God bless every player that finds courage to kneel today. But the real power comes from you deciding to not watch. Your eyes translate to advertising money for the League and it’s owners. Same ones who speak out against Trump today, are the same ones that denied a qualified man a job because he took a stand against injustice. You and me have the power to deny them our attention ($$ to them) until they make a wrong situation right. How do they make it right? I know there are people smarter than me with better answers. But here’s one. Hire 3rd party investigator approved by NFLPA to determine if kap was denied a job unfairly as punishment for his stance. (I know, I know) And compensate the man for his losses if they determine he was. Bare with me I’m just a rapper.. now look Every day they stay quiet on this they’re saying that they condone what’s happening to Kap and the message it sends.

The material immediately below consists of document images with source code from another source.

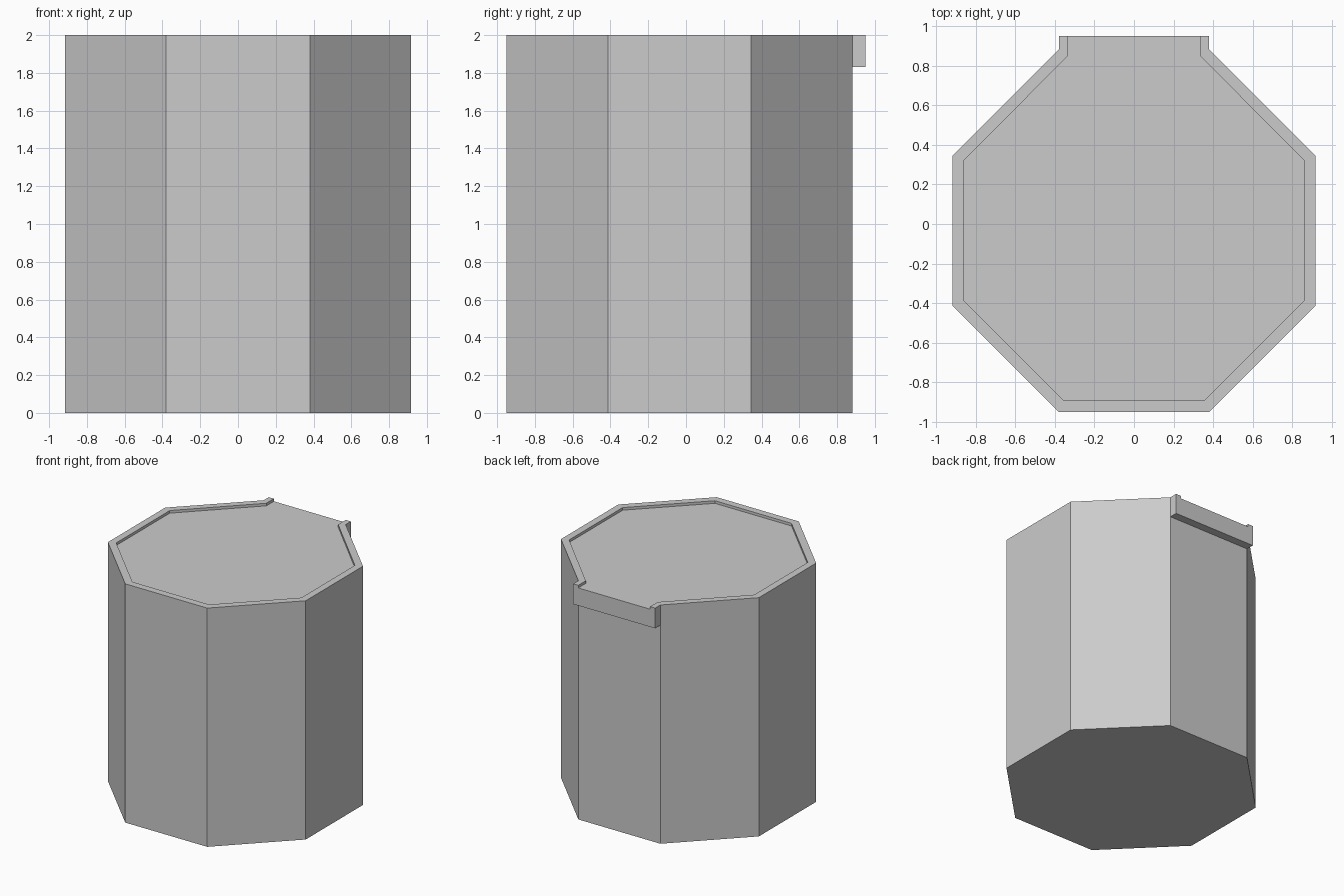
import bpy

if "Cube" in bpy.data.objects:
    bpy.data.objects.remove(bpy.data.objects["Cube"])

TOP = 2.0
FLOOR = 1.978        # level of the filled surface inside the rim
SPOUT_Y = 0.95


def prism(name, outline, z0, z1):
    """Extrude a counter-clockwise xy outline between two heights."""
    n = len(outline)
    verts = [(x, y, z) for z in (z0, z1) for x, y in outline]
    faces = [tuple(reversed(range(n))), tuple(range(n, 2 * n))]
    faces += [(i, (i + 1) % n, n + (i + 1) % n, n + i) for i in range(n)]
    mesh = bpy.data.meshes.new(name)
    mesh.from_pydata(verts, [], faces)
    obj = bpy.data.objects.new(name, mesh)
    bpy.context.collection.objects.link(obj)
    return obj


def mirrored(half):
    """Complete a right-hand outline (front to back) across x = 0."""
    return half + [(-x, y) for x, y in reversed(half)]


def boolean(target, helper, operation):
    mod = target.modifiers.new(helper.name, 'BOOLEAN')
    mod.operation = operation
    mod.solver = 'EXACT'
    mod.object = helper
    helper.hide_render = True
    helper.hide_set(True)


# Eight-sided body
body = prism("octagonal_vessel", mirrored(
    [(0.38, -0.95), (0.917, -0.413), (0.917, 0.345), (0.38, 0.882)]), 0, TOP)

# Shallow spout lip at the back
spout = prism("spout_block", mirrored([(0.38, 0.6), (0.38, SPOUT_Y)]), 1.83, TOP)

# Recess inside the rim, open through the spout
recess = prism("recess_cutter", mirrored(
    [(0.355, -0.89), (0.858, -0.387), (0.858, 0.322),
     (0.333, 0.85), (0.333, SPOUT_Y + 0.1)]), FLOOR, TOP + 0.2)

boolean(body, spout, 'UNION')
boolean(body, recess, 'DIFFERENCE')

Well, you have a choice on how you respond to that. You can choose to not watch. if a boycott doesn’t force them to action, don’t even trip. This is where the real flex happens. Black people spend a lot of money with NFL corporate sponsors. White people who don’t fuck with white supremacy spend a lot of money too. So, next you turn your attention to these sponsors. Pick one of the biggest ones and say, ‘do you agree with black balling players when they speak out against oppression?’ ‘If not, why are you spending all this money with a League that clearly condones that? …’ ‘You know what, I don’t think I can spend my money with you no more until you fix this.’ Repeat this with another company, and another. Thats when the magic happens. And sadly, in this capitalistic world we live in, that’s when your voice is heard. When you hurt the pockets. I respect whatever you decide to do. Watch or don’t watch, whatever’s in your heart. But I’m not watching til it feel right. It was hard during preseason and the first week. But then I was like, wait, is it actually hard? Some of us got grandparents that walked miles to work instead of riding bus, just to show the bus companies that they won’t tolerate racism. So when I think about it like that it’s very easy on Sunday to say, ‘Nope, I’m straight.’ This may be the biggest opportunity we have ever been presented to come together and show the world and ourselves our true economic power.

Thank you Colin for your sacrifice.

Ima stop it there. Peace and love to all, let’s give energy to the solutions not the problem. Even if you don’t rock with mine.

Cole’s words about boycotting are accurate and often overlooked. While people remember the marches on Washington and the speeches that took place during the civil rights movement, the countless people who walked to work for more than a year in Montgomery, Alabama and other locations, had an immeasurable impact on the changes that ultimately took place. The same thing occurred in the late 80s and early 90s when students on campuses and concerned citizens around the world led boycotts against organizations that supported Apartheid in South Africa.

Marches and hashtags are powerful, for sure, but, as Killer Mike said last year, in the wake of all the killings that spurned Colin Kaepernick to action in the first place, “I ain’t saying ‘march, hold hands, speak.’ I’m saying ’take your money out of this dog’s hands, out of their paws! Take your money!’…What we’re going to do is to start to divert money from the system. And this works.”